Chinese Promenade and Cafe.

The canopied path, café (3 & 4), and multihued housing (5) are among new local projects that include Ishigami’s art museum. Photos © Iwan Baan

Chinese Promenade and Cafe.
Chinese Promenade and Cafe.

The north end of the walkway attaches to an amoeba-shaped canopy that from above looks like the bulbous lump in the gut of a snake that has just eaten its prey. At the head of the serpent, the architects designed the café with holes cut out of the roof for trees to grow through. The “coffee-and-tree café” is the only portion of the project with an enclosed space. It is wrapped on all sides with clear floor-to-ceiling acrylic panels, 2 inches thick and a little more than 8 feet high. SelgasCano often uses acrylic in projects, because it’s half the weight of glass, is recyclable, and requires much less energy to fabricate, being heated to 300 degrees Fahrenheit, rather than 3,000 for glass. The acrylic for the project was manufactured in China by a company that works on aquariums, and was delivered to the site in five large pieces that were quickly installed.

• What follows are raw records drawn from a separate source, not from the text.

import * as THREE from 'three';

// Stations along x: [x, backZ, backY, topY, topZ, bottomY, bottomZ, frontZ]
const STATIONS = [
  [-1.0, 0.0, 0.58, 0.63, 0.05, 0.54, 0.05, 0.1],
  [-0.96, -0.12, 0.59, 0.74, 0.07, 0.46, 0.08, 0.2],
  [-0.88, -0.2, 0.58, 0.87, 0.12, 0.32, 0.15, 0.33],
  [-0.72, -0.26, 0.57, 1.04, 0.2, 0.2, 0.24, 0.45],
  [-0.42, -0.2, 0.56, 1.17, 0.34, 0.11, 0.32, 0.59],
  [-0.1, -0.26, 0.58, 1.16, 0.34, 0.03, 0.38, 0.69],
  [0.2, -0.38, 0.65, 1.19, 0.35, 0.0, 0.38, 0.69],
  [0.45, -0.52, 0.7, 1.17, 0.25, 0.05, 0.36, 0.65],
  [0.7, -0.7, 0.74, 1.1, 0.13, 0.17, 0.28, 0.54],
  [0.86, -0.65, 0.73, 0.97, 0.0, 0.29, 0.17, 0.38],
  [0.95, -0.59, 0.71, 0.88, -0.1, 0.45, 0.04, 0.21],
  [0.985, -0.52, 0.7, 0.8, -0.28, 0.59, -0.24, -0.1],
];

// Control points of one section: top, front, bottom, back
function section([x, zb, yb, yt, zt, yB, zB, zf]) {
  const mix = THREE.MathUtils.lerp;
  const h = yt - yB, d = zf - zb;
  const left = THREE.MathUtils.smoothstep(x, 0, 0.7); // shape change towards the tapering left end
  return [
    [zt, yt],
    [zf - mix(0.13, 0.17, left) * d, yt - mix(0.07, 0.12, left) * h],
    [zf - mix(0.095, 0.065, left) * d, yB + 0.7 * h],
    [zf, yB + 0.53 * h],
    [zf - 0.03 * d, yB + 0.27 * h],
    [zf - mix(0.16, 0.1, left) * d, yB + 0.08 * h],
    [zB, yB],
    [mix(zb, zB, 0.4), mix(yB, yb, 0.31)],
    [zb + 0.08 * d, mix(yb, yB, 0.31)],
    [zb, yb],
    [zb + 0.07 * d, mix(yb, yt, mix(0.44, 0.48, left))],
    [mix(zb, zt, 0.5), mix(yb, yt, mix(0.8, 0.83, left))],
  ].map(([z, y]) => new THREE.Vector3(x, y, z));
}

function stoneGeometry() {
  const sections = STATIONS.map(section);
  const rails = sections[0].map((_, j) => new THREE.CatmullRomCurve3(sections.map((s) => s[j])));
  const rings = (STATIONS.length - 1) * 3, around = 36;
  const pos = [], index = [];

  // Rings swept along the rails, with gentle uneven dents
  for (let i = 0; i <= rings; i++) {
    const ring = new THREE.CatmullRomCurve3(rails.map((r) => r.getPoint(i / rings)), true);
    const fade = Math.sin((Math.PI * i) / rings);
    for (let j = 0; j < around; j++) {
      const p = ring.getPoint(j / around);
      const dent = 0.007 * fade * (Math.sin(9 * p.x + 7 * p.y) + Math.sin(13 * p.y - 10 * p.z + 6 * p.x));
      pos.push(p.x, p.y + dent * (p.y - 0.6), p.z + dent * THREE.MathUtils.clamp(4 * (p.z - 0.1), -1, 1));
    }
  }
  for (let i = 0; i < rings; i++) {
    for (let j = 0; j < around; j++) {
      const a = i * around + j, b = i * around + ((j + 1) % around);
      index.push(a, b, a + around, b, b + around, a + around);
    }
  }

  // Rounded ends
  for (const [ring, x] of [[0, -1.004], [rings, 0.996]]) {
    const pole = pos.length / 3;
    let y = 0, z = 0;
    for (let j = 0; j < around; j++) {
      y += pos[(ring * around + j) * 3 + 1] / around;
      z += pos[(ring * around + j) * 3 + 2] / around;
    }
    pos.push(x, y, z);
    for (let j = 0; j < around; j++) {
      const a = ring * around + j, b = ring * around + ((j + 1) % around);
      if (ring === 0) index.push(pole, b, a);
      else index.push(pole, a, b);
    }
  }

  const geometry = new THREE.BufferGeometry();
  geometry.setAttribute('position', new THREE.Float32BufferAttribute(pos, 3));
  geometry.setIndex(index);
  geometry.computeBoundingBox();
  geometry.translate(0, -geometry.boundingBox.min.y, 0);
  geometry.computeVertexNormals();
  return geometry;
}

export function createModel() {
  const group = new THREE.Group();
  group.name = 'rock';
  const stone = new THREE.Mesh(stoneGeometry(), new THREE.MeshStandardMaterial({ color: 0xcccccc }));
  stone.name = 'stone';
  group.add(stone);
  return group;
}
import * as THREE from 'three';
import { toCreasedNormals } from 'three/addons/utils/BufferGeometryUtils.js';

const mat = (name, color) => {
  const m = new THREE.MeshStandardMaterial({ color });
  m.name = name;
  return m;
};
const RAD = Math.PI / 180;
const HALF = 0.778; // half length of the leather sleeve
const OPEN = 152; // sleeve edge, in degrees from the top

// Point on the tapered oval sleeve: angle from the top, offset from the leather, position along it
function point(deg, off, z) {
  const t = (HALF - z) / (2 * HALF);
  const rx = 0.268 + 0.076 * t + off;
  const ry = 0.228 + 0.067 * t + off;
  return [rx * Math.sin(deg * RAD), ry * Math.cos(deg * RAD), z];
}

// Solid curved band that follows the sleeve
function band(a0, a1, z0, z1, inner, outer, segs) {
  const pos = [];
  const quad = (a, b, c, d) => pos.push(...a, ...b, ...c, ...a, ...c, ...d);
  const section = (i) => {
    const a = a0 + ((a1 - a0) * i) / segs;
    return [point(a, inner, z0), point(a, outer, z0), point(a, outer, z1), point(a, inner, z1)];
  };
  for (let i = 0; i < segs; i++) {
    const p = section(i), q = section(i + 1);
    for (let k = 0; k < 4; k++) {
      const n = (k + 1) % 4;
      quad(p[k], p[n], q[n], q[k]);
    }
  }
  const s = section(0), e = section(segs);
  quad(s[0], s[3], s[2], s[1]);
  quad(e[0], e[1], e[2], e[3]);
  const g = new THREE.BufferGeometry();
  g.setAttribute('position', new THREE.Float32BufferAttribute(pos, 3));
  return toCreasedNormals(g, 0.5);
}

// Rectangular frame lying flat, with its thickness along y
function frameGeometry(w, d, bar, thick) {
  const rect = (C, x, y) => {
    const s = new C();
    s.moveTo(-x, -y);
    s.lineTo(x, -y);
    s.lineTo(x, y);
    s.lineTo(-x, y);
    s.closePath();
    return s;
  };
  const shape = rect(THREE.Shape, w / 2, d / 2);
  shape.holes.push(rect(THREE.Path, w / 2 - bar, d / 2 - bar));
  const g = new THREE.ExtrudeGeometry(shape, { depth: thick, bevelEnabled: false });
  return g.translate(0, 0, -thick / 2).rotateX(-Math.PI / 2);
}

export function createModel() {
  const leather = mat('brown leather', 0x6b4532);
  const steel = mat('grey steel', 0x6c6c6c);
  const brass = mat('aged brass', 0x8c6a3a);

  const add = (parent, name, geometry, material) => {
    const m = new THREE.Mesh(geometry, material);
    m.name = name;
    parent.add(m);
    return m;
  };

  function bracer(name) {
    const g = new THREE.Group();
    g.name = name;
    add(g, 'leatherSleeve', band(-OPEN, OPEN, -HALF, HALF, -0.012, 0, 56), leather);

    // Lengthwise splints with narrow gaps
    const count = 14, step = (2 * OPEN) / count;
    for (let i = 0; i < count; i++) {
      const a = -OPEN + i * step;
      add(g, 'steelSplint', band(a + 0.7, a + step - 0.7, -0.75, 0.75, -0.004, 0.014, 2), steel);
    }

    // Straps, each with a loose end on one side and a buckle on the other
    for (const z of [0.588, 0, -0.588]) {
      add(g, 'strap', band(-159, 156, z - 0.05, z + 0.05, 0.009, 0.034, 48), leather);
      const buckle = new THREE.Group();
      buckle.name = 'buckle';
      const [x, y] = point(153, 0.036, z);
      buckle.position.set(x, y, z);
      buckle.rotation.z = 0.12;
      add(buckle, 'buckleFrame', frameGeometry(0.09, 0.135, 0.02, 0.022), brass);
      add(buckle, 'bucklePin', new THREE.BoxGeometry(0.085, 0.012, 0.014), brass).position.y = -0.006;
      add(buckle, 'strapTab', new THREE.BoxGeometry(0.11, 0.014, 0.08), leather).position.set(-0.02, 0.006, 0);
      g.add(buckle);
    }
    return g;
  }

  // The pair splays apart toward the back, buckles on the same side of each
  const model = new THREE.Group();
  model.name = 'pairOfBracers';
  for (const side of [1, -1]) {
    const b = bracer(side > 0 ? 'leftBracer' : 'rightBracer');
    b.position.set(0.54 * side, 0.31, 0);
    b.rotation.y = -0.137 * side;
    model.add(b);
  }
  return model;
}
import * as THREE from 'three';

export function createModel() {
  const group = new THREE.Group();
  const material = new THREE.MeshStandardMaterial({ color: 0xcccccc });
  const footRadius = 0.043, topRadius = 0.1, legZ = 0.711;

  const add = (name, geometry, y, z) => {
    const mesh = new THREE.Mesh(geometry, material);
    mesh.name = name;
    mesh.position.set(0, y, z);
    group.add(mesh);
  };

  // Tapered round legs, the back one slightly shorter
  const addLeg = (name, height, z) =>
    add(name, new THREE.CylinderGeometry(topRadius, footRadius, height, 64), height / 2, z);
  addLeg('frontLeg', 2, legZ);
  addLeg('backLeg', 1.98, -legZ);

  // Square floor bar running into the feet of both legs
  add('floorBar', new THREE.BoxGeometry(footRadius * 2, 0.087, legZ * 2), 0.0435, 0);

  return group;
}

“The most important part of the project is the landscape,” says Selgas. Whether you’re on the walkway or in the café, you’re always surrounded by trees and plantings. “On most projects, landscaping is the last thing considered and the first to get cut. Not here.”

A curving steel stair with tubular railings leads to a rooftop sitting area above the café. For the top surface of the concrete-slab roof, Selgas and Cano specified a material made of recycled tires. For the ceiling in the café and the soffit of the cantilevered roof, they used a recycled-wood-and-resin material that has the feel of wood. The wide eaves and the trees all around the café protect the interiors from the full impact of the sun.

The architects also designed two wave-shaped bus shelters, clad on the inside with slender yellow and white tubes and on the outside with a reflective metal skin that helps them disappear within their setting. Along the access road, they designed colorful metal awnings for a long retail structure and six sinuous pavilions made of painted rebar that sit in a rooftop garden. And, just to the west of the walkway at its start, they created a curvaceous terrace with a small “capsule kitchen” and plenty of tables and chairs.

A high-energy jolt of architectural exuberance, the walkway and café projects entice residents to come and relax, to explore and play, to stroll and hang out. Bisecting the property, they serve as common ground for kids, parents, and seniors. They’re both a line and a hub. And they do all this by balancing the needs for both standing out and fitting in, especially with nature.

Click section to enlarge

Chinese Promenade and Cafe.


SelgasCano — José Selgas, Lucía Cano, principals in charge; Paolo Tringali, Inés Olavarrieta, Justo Díaz, Juan Díaz, Alejandro Jiménez, Ying Zhu, project team

IDI Ingenieros

DVELAS (furniture)

Shandong Bailuwan Company

13,000 square feet (site)


Completion Date:
January 2023